-------- Recorded information
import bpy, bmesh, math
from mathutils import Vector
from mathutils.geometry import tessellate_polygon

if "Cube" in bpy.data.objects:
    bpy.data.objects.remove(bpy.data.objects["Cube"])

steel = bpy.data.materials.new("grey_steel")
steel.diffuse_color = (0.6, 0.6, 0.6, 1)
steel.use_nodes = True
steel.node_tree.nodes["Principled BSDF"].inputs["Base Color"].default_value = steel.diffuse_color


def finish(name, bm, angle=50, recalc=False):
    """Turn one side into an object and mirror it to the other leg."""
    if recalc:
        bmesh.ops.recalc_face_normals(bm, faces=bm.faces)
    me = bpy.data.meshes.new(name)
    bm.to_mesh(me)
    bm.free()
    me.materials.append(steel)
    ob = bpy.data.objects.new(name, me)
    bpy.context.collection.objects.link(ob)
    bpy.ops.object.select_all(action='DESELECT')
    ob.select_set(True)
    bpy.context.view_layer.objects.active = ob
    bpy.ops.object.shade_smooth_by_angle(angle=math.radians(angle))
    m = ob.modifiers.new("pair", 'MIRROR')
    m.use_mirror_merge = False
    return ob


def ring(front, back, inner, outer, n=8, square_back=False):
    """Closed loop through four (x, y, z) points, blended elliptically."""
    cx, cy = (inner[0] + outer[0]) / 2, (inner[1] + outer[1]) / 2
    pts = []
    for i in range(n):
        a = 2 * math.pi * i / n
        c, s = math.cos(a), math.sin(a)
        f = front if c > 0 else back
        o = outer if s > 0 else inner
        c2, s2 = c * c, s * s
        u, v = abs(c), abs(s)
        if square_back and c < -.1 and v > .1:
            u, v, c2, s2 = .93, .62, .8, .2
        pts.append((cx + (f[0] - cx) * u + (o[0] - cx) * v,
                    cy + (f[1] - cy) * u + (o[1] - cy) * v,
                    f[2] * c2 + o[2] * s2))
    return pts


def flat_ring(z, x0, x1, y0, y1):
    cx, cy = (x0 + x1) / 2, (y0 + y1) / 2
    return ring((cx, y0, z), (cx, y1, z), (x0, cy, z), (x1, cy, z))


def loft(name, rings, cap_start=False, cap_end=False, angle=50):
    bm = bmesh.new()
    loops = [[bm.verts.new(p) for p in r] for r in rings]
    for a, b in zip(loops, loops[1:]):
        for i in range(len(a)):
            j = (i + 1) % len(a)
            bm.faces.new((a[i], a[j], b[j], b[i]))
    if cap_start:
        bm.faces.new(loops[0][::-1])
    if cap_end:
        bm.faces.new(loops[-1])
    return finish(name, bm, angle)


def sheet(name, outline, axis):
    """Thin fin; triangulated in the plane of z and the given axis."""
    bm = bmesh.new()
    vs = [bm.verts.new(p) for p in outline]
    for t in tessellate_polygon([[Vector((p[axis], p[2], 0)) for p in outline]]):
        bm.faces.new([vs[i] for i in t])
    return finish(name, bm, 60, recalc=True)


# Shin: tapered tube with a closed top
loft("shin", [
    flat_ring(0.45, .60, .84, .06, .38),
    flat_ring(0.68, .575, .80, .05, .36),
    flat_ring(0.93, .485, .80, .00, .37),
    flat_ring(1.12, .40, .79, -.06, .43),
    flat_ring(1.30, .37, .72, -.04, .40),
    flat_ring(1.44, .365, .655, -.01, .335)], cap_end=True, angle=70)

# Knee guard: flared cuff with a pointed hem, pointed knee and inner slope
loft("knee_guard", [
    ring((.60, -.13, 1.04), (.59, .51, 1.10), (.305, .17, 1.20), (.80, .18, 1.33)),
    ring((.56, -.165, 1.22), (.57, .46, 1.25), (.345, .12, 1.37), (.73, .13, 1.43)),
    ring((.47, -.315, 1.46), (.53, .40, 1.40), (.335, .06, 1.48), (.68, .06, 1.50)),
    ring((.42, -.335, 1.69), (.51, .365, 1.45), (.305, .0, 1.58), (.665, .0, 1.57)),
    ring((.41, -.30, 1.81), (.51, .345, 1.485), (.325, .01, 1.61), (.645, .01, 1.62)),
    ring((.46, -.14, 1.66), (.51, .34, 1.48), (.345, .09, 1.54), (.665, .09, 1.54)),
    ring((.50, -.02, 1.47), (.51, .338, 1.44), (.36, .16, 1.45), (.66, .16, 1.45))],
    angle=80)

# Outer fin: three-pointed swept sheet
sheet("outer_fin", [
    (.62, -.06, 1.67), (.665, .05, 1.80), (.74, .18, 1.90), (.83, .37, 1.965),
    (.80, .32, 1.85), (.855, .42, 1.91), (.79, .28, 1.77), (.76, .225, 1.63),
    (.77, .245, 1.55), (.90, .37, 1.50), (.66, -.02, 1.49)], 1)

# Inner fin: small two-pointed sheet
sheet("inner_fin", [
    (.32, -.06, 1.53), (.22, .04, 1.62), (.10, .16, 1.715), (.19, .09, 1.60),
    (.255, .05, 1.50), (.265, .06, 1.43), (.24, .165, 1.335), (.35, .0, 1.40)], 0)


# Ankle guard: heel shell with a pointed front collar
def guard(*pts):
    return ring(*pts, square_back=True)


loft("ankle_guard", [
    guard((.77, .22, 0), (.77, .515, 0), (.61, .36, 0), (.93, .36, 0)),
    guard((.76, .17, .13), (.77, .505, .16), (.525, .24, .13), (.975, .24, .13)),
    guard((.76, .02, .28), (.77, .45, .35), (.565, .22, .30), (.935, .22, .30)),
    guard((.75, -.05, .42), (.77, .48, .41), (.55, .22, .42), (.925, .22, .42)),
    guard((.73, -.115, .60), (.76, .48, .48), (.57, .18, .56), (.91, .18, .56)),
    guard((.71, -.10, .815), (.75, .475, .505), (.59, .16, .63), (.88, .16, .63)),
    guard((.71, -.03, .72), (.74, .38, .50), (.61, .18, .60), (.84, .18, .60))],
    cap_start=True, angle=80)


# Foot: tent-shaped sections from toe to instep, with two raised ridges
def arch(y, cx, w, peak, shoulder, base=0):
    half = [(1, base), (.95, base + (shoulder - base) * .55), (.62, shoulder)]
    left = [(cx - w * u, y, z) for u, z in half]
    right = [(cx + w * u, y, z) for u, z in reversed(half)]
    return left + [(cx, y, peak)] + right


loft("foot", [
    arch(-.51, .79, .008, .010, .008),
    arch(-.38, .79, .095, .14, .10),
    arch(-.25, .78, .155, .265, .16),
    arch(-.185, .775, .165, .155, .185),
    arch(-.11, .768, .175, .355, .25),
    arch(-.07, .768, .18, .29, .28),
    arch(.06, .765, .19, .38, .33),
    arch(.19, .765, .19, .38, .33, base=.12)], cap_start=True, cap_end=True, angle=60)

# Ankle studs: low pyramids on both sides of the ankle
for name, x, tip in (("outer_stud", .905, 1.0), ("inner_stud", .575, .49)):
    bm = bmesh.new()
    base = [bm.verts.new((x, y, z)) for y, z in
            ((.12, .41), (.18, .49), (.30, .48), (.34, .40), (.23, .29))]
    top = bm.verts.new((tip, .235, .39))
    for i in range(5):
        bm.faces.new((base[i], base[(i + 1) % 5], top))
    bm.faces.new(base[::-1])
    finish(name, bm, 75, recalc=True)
----------------
▸ Task objective
Your answer should consist of every entry, repeated exactly.

▸ Answer to the exercise
import bpy, bmesh, math
from mathutils import Vector
from mathutils.geometry import tessellate_polygon

if "Cube" in bpy.data.objects:
    bpy.data.objects.remove(bpy.data.objects["Cube"])

steel = bpy.data.materials.new("grey_steel")
steel.diffuse_color = (0.6, 0.6, 0.6, 1)
steel.use_nodes = True
steel.node_tree.nodes["Principled BSDF"].inputs["Base Color"].default_value = steel.diffuse_color


def finish(name, bm, angle=50, recalc=False):
    """Turn one side into an object and mirror it to the other leg."""
    if recalc:
        bmesh.ops.recalc_face_normals(bm, faces=bm.faces)
    me = bpy.data.meshes.new(name)
    bm.to_mesh(me)
    bm.free()
    me.materials.append(steel)
    ob = bpy.data.objects.new(name, me)
    bpy.context.collection.objects.link(ob)
    bpy.ops.object.select_all(action='DESELECT')
    ob.select_set(True)
    bpy.context.view_layer.objects.active = ob
    bpy.ops.object.shade_smooth_by_angle(angle=math.radians(angle))
    m = ob.modifiers.new("pair", 'MIRROR')
    m.use_mirror_merge = False
    return ob


def ring(front, back, inner, outer, n=8, square_back=False):
    """Closed loop through four (x, y, z) points, blended elliptically."""
    cx, cy = (inner[0] + outer[0]) / 2, (inner[1] + outer[1]) / 2
    pts = []
    for i in range(n):
        a = 2 * math.pi * i / n
        c, s = math.cos(a), math.sin(a)
        f = front if c > 0 else back
        o = outer if s > 0 else inner
        c2, s2 = c * c, s * s
        u, v = abs(c), abs(s)
        if square_back and c < -.1 and v > .1:
            u, v, c2, s2 = .93, .62, .8, .2
        pts.append((cx + (f[0] - cx) * u + (o[0] - cx) * v,
                    cy + (f[1] - cy) * u + (o[1] - cy) * v,
                    f[2] * c2 + o[2] * s2))
    return pts


def flat_ring(z, x0, x1, y0, y1):
    cx, cy = (x0 + x1) / 2, (y0 + y1) / 2
    return ring((cx, y0, z), (cx, y1, z), (x0, cy, z), (x1, cy, z))


def loft(name, rings, cap_start=False, cap_end=False, angle=50):
    bm = bmesh.new()
    loops = [[bm.verts.new(p) for p in r] for r in rings]
    for a, b in zip(loops, loops[1:]):
        for i in range(len(a)):
            j = (i + 1) % len(a)
            bm.faces.new((a[i], a[j], b[j], b[i]))
    if cap_start:
        bm.faces.new(loops[0][::-1])
    if cap_end:
        bm.faces.new(loops[-1])
    return finish(name, bm, angle)


def sheet(name, outline, axis):
    """Thin fin; triangulated in the plane of z and the given axis."""
    bm = bmesh.new()
    vs = [bm.verts.new(p) for p in outline]
    for t in tessellate_polygon([[Vector((p[axis], p[2], 0)) for p in outline]]):
        bm.faces.new([vs[i] for i in t])
    return finish(name, bm, 60, recalc=True)


# Shin: tapered tube with a closed top
loft("shin", [
    flat_ring(0.45, .60, .84, .06, .38),
    flat_ring(0.68, .575, .80, .05, .36),
    flat_ring(0.93, .485, .80, .00, .37),
    flat_ring(1.12, .40, .79, -.06, .43),
    flat_ring(1.30, .37, .72, -.04, .40),
    flat_ring(1.44, .365, .655, -.01, .335)], cap_end=True, angle=70)

# Knee guard: flared cuff with a pointed hem, pointed knee and inner slope
loft("knee_guard", [
    ring((.60, -.13, 1.04), (.59, .51, 1.10), (.305, .17, 1.20), (.80, .18, 1.33)),
    ring((.56, -.165, 1.22), (.57, .46, 1.25), (.345, .12, 1.37), (.73, .13, 1.43)),
    ring((.47, -.315, 1.46), (.53, .40, 1.40), (.335, .06, 1.48), (.68, .06, 1.50)),
    ring((.42, -.335, 1.69), (.51, .365, 1.45), (.305, .0, 1.58), (.665, .0, 1.57)),
    ring((.41, -.30, 1.81), (.51, .345, 1.485), (.325, .01, 1.61), (.645, .01, 1.62)),
    ring((.46, -.14, 1.66), (.51, .34, 1.48), (.345, .09, 1.54), (.665, .09, 1.54)),
    ring((.50, -.02, 1.47), (.51, .338, 1.44), (.36, .16, 1.45), (.66, .16, 1.45))],
    angle=80)

# Outer fin: three-pointed swept sheet
sheet("outer_fin", [
    (.62, -.06, 1.67), (.665, .05, 1.80), (.74, .18, 1.90), (.83, .37, 1.965),
    (.80, .32, 1.85), (.855, .42, 1.91), (.79, .28, 1.77), (.76, .225, 1.63),
    (.77, .245, 1.55), (.90, .37, 1.50), (.66, -.02, 1.49)], 1)

# Inner fin: small two-pointed sheet
sheet("inner_fin", [
    (.32, -.06, 1.53), (.22, .04, 1.62), (.10, .16, 1.715), (.19, .09, 1.60),
    (.255, .05, 1.50), (.265, .06, 1.43), (.24, .165, 1.335), (.35, .0, 1.40)], 0)


# Ankle guard: heel shell with a pointed front collar
def guard(*pts):
    return ring(*pts, square_back=True)


loft("ankle_guard", [
    guard((.77, .22, 0), (.77, .515, 0), (.61, .36, 0), (.93, .36, 0)),
    guard((.76, .17, .13), (.77, .505, .16), (.525, .24, .13), (.975, .24, .13)),
    guard((.76, .02, .28), (.77, .45, .35), (.565, .22, .30), (.935, .22, .30)),
    guard((.75, -.05, .42), (.77, .48, .41), (.55, .22, .42), (.925, .22, .42)),
    guard((.73, -.115, .60), (.76, .48, .48), (.57, .18, .56), (.91, .18, .56)),
    guard((.71, -.10, .815), (.75, .475, .505), (.59, .16, .63), (.88, .16, .63)),
    guard((.71, -.03, .72), (.74, .38, .50), (.61, .18, .60), (.84, .18, .60))],
    cap_start=True, angle=80)


# Foot: tent-shaped sections from toe to instep, with two raised ridges
def arch(y, cx, w, peak, shoulder, base=0):
    half = [(1, base), (.95, base + (shoulder - base) * .55), (.62, shoulder)]
    left = [(cx - w * u, y, z) for u, z in half]
    right = [(cx + w * u, y, z) for u, z in reversed(half)]
    return left + [(cx, y, peak)] + right


loft("foot", [
    arch(-.51, .79, .008, .010, .008),
    arch(-.38, .79, .095, .14, .10),
    arch(-.25, .78, .155, .265, .16),
    arch(-.185, .775, .165, .155, .185),
    arch(-.11, .768, .175, .355, .25),
    arch(-.07, .768, .18, .29, .28),
    arch(.06, .765, .19, .38, .33),
    arch(.19, .765, .19, .38, .33, base=.12)], cap_start=True, cap_end=True, angle=60)

# Ankle studs: low pyramids on both sides of the ankle
for name, x, tip in (("outer_stud", .905, 1.0), ("inner_stud", .575, .49)):
    bm = bmesh.new()
    base = [bm.verts.new((x, y, z)) for y, z in
            ((.12, .41), (.18, .49), (.30, .48), (.34, .40), (.23, .29))]
    top = bm.verts.new((tip, .235, .39))
    for i in range(5):
        bm.faces.new((base[i], base[(i + 1) % 5], top))
    bm.faces.new(base[::-1])
    finish(name, bm, 75, recalc=True)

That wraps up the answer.